Work instruction — Every line of the data below that holds the string "loop" needs to be reported.

Data provided —

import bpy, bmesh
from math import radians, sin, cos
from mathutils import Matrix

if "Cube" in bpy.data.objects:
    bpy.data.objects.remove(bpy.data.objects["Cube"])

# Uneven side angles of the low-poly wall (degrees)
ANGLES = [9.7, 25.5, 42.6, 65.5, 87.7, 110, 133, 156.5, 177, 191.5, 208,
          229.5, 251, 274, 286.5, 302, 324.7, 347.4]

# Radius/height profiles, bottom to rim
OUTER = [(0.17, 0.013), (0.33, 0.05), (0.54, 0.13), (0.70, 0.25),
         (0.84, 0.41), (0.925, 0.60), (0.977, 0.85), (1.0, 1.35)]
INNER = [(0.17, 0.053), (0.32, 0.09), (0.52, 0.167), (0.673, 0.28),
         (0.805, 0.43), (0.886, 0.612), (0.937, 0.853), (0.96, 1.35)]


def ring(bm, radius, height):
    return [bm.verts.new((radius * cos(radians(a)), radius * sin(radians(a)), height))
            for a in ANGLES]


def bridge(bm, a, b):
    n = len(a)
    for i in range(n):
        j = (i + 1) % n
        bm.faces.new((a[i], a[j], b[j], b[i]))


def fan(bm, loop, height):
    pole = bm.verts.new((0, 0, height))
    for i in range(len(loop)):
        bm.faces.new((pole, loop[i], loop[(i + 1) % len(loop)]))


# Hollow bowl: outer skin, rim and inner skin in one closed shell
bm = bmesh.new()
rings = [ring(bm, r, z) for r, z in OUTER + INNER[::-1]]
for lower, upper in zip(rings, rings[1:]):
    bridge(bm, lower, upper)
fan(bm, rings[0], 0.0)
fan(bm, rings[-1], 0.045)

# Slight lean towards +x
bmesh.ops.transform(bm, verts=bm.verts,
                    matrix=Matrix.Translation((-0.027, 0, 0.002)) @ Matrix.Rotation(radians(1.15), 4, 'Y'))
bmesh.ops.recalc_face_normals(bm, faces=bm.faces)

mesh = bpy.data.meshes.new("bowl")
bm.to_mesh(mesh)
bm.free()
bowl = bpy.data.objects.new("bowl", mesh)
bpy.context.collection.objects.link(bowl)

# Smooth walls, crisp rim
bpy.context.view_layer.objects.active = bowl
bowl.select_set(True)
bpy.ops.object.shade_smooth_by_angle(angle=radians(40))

Result of this exercise —
def fan(bm, loop, height):
    for i in range(len(loop)):
        bm.faces.new((pole, loop[i], loop[(i + 1) % len(loop)]))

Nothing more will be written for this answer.